#### Input material ####

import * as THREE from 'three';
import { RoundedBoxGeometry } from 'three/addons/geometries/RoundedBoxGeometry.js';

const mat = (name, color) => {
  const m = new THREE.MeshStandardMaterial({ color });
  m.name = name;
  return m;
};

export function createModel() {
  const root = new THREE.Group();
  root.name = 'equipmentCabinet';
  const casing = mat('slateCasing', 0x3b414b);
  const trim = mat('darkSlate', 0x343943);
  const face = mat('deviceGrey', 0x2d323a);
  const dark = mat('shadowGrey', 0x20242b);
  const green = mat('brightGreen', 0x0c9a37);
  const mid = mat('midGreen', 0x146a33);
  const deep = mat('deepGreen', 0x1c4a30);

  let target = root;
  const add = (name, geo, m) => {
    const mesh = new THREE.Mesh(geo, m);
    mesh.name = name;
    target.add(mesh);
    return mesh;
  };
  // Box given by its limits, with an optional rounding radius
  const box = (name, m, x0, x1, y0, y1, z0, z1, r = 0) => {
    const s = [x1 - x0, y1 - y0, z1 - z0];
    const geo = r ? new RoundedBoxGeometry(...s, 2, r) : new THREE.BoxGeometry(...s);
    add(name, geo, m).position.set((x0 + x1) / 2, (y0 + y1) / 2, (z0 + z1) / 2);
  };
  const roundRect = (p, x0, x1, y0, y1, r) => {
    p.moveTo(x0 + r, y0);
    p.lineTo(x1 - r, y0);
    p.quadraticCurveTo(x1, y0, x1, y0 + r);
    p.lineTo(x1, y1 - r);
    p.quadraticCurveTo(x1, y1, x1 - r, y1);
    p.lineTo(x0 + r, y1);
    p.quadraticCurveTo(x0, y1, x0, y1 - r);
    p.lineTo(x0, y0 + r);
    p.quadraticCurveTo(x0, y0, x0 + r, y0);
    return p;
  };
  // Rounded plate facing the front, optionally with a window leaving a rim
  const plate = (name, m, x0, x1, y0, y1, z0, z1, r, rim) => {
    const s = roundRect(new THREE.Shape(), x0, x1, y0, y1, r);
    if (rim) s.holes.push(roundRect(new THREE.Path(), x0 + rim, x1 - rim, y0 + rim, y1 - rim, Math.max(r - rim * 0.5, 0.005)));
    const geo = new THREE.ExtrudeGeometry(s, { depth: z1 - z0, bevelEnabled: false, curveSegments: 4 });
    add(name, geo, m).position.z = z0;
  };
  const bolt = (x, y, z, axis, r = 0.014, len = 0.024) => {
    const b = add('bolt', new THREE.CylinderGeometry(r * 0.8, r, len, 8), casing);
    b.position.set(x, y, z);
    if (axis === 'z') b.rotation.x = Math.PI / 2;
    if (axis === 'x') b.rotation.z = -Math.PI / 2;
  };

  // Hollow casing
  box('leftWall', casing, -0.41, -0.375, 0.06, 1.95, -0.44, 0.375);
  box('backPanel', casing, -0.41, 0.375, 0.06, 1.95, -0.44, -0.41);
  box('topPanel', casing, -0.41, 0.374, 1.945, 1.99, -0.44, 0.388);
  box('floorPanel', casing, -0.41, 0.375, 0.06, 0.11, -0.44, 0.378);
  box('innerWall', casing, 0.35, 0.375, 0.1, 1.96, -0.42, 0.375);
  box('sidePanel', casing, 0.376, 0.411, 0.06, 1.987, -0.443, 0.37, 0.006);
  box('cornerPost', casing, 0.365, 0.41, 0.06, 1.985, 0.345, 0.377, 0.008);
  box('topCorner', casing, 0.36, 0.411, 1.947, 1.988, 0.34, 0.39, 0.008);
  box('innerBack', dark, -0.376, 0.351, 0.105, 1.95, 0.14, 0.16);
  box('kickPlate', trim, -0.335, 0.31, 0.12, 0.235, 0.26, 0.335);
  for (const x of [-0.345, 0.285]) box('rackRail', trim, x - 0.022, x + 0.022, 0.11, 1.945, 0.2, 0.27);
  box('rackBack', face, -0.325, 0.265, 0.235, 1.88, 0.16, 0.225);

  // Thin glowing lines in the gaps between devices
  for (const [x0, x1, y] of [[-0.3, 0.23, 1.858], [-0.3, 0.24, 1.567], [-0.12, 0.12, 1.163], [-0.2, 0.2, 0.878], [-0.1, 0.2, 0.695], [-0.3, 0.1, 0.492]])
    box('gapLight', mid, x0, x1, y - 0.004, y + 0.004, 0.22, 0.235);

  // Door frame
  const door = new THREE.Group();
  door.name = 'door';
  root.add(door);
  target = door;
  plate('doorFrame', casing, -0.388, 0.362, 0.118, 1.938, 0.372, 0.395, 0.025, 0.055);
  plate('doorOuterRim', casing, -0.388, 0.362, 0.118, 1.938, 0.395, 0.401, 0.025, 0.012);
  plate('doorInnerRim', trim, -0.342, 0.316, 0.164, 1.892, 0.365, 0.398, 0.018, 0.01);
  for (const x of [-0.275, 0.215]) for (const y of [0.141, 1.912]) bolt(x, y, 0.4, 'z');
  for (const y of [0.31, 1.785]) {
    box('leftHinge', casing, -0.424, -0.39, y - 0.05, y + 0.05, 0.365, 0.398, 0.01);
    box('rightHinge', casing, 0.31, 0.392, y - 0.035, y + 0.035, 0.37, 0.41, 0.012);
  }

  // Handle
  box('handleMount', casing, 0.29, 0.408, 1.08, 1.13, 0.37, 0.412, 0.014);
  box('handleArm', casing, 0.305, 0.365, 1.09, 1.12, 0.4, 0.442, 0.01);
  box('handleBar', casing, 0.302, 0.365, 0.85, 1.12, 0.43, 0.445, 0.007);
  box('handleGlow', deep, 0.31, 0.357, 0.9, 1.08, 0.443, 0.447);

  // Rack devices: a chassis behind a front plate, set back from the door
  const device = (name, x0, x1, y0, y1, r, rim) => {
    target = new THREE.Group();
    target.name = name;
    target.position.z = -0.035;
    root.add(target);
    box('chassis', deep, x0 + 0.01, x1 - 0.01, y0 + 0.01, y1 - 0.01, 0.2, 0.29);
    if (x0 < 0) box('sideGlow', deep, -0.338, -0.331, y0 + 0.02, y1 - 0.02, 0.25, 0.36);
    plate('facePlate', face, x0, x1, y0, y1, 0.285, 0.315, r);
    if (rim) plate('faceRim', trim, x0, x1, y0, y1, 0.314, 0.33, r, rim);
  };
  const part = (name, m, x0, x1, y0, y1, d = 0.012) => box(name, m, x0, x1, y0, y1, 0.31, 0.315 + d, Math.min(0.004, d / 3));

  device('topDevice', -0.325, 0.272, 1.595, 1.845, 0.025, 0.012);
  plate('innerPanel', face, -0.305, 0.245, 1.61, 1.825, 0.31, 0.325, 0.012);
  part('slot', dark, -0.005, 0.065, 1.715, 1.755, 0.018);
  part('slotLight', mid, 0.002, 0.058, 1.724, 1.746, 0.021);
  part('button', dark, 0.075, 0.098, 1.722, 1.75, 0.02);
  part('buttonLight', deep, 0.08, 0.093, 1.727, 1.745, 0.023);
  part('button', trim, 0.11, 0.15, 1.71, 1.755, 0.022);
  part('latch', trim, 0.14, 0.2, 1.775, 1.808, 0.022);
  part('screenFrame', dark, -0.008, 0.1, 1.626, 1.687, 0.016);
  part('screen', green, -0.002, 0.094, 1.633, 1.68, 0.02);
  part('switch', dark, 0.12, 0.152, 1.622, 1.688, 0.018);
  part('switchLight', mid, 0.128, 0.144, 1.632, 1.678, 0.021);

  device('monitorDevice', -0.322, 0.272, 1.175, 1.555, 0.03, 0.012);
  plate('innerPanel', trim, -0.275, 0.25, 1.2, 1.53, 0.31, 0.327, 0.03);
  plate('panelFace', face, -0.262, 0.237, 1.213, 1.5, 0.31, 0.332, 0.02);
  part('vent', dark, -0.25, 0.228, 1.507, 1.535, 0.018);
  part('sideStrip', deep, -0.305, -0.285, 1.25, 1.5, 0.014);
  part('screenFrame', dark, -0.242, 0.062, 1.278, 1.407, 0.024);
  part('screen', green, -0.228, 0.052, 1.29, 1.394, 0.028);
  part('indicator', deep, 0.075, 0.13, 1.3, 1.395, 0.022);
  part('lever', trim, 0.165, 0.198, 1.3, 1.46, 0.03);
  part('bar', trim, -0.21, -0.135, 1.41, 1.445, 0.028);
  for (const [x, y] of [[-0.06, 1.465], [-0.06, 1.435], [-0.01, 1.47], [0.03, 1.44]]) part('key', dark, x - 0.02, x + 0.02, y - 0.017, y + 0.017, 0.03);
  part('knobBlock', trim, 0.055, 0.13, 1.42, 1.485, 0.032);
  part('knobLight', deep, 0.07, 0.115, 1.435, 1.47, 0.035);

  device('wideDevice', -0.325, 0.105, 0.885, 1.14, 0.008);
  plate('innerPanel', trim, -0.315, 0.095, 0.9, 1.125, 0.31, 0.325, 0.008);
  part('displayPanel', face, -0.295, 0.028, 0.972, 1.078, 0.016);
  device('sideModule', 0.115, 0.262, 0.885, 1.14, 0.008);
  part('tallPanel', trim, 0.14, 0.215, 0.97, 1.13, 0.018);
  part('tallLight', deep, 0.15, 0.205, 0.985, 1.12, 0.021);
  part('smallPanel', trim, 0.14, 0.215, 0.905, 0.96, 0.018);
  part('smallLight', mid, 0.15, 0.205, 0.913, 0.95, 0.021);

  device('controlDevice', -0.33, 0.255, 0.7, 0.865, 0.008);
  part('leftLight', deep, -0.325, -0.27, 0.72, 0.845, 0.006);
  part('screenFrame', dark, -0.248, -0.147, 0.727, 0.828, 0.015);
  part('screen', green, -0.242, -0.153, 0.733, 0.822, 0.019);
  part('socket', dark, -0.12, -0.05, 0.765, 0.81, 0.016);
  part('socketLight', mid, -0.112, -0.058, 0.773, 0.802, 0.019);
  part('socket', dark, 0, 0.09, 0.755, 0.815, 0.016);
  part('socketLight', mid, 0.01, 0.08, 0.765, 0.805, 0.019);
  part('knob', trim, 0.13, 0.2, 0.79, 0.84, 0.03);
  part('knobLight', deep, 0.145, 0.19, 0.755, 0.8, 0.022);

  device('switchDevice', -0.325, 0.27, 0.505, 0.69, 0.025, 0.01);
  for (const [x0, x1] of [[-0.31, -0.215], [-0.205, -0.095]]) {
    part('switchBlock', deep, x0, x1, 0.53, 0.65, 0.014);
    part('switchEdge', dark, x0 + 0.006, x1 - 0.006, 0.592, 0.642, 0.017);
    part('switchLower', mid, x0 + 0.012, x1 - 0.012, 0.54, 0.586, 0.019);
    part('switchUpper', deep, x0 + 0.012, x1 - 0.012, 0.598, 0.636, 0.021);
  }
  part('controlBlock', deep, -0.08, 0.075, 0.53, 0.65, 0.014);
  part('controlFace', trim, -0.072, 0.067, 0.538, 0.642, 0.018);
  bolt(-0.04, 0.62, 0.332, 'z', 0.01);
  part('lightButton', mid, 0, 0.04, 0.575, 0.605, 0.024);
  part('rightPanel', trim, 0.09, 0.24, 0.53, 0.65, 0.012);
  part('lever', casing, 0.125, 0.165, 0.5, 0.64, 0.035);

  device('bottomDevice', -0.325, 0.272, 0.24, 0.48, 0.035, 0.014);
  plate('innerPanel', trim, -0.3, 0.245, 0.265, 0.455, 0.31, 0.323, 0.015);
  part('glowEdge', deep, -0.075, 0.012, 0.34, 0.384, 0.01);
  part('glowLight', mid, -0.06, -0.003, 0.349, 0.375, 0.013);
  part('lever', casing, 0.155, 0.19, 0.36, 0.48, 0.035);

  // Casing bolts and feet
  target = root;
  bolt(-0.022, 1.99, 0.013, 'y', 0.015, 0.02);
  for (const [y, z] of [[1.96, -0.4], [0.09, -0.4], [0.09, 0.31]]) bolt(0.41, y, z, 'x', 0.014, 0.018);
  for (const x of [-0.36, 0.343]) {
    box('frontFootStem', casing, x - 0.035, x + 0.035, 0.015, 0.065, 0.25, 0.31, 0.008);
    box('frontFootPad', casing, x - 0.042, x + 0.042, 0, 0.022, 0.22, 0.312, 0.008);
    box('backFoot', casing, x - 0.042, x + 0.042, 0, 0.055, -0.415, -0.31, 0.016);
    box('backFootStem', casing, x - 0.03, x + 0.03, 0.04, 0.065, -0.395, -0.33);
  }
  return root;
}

####

Please repeat, exactly and only, the lines from the one containing "box('backFoot', casing, x" through the last line of the records, both included.

:: Exercise output ::
    box('backFoot', casing, x - 0.042, x + 0.042, 0, 0.055, -0.415, -0.31, 0.016);
    box('backFootStem', casing, x - 0.03, x + 0.03, 0.04, 0.065, -0.395, -0.33);
  }
  return root;
}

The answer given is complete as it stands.